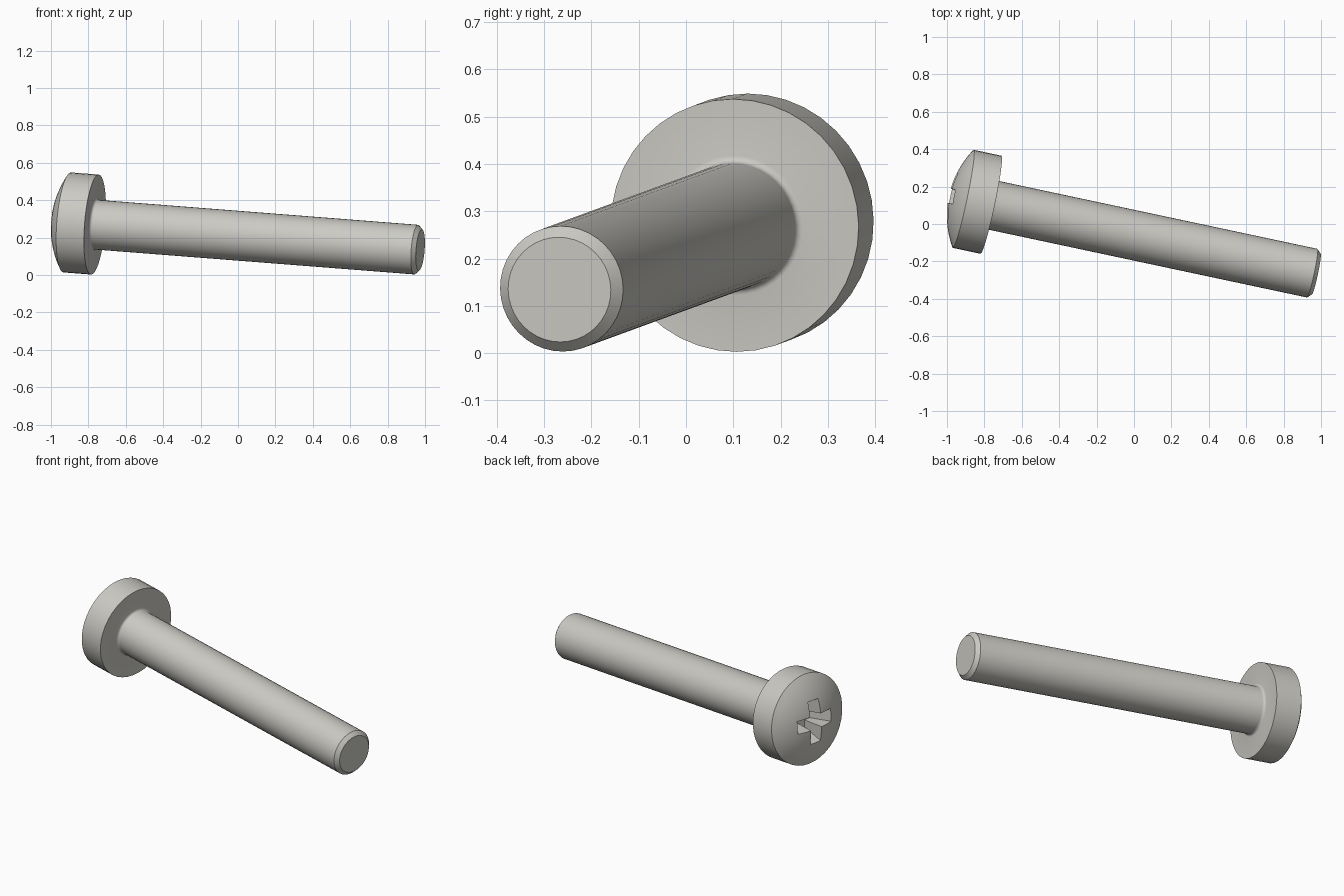
import bpy, bmesh, math
from mathutils import Vector, Matrix

cube = bpy.data.objects.get("Cube")
if cube:
    bpy.data.objects.remove(cube, do_unlink=True)

HEAD_R, HEAD_H, DOME_H = 0.268, 0.152, 0.077
SHANK_R, SHANK_L = 0.133, 1.784
FILLET, CHAMFER, SEGMENTS = 0.015, 0.022, 40

steel = bpy.data.materials.new("warm grey steel")
steel.use_nodes = True
colour = (0.60, 0.59, 0.55, 1)
steel.diffuse_color = colour
steel.node_tree.nodes["Principled BSDF"].inputs["Base Color"].default_value = colour


def make_object(name, bm):
    bmesh.ops.recalc_face_normals(bm, faces=bm.faces)
    mesh = bpy.data.meshes.new(name)
    bm.to_mesh(mesh)
    bm.free()
    mesh.materials.append(steel)
    obj = bpy.data.objects.new(name, mesh)
    bpy.context.collection.objects.link(obj)
    return obj


def lathe(name, profile):
    bm = bmesh.new()
    verts = [bm.verts.new((r, 0, z)) for r, z in profile]
    edges = [bm.edges.new(pair) for pair in zip(verts, verts[1:])]
    bmesh.ops.spin(bm, geom=verts + edges, cent=(0, 0, 0), axis=(0, 0, 1),
                   angle=math.tau, steps=SEGMENTS, use_duplicate=False)
    bmesh.ops.remove_doubles(bm, verts=bm.verts, dist=0.0001)
    return make_object(name, bm)


def tapered_blade(name, along_y, z_top, z_bottom):
    # Slot cutter: wide at the dome, narrower and shorter at the floor
    bm = bmesh.new()
    bmesh.ops.create_cube(bm, size=2)
    for v in bm.verts:
        length, width, z = (0.145, 0.042, z_top) if v.co.z < 0 else (0.07, 0.028, z_bottom)
        v.co = Vector((v.co.x * length, v.co.y * width, z))
    if along_y:
        bmesh.ops.rotate(bm, verts=bm.verts, matrix=Matrix.Rotation(math.pi / 2, 3, 'Z'))
    return make_object(name, bm)


# Domed head, underside fillet, shank and chamfered tip as one turned profile
dome_r = (HEAD_R ** 2 + DOME_H ** 2) / (2 * DOME_H)
dome_angle = math.asin(HEAD_R / dome_r)
apex = -HEAD_H - DOME_H
profile = []
for i in range(9):
    a = dome_angle * i / 8
    profile.append((dome_r * math.sin(a), apex + dome_r * (1 - math.cos(a))))
profile.append((HEAD_R, 0))
for i in range(5):
    a = math.pi / 2 * i / 4
    profile.append((SHANK_R + FILLET * (1 - math.sin(a)), FILLET * (1 - math.cos(a))))
profile += [(SHANK_R, SHANK_L - CHAMFER), (SHANK_R - CHAMFER, SHANK_L), (0, SHANK_L)]
screw = lathe("screw_body", profile)

# Cross recess
cutters = [tapered_blade("recess_cutter", side, apex - 0.02, apex + 0.13) for side in (False, True)]
for cutter in cutters:
    cutter.hide_render = True
    cut = screw.modifiers.new("cross recess", 'BOOLEAN')
    cut.operation, cut.solver, cut.object = 'DIFFERENCE', 'EXACT', cutter
bpy.ops.object.select_all(action='DESELECT')
bpy.context.view_layer.objects.active = screw
screw.select_set(True)
for name in [m.name for m in screw.modifiers]:
    bpy.ops.object.modifier_apply(modifier=name)
for cutter in cutters:
    bpy.data.objects.remove(cutter, do_unlink=True)
bpy.ops.object.shade_smooth_by_angle(angle=math.radians(25))

# Lay the screw down so the rim of the head and the tip both touch the ground
axis = Vector((1, -0.213, -0.078)).normalized()
side = Vector((0, 0, 1)).cross(axis).normalized()
up = axis.cross(side)
turn = Matrix((side, up, axis)).transposed().to_4x4()
screw.matrix_world = Matrix.Translation((-0.765, 0.103, 0.27)) @ turn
********
* **WHAT YOU ARE ASKED TO DO**
Your answer should be an exact copy of the lines from the one with "up = axis.cross(side)" through the end of the material, with no other lines.

* **RESPONSE**
up = axis.cross(side)
turn = Matrix((side, up, axis)).transposed().to_4x4()
screw.matrix_world = Matrix.Translation((-0.765, 0.103, 0.27)) @ turn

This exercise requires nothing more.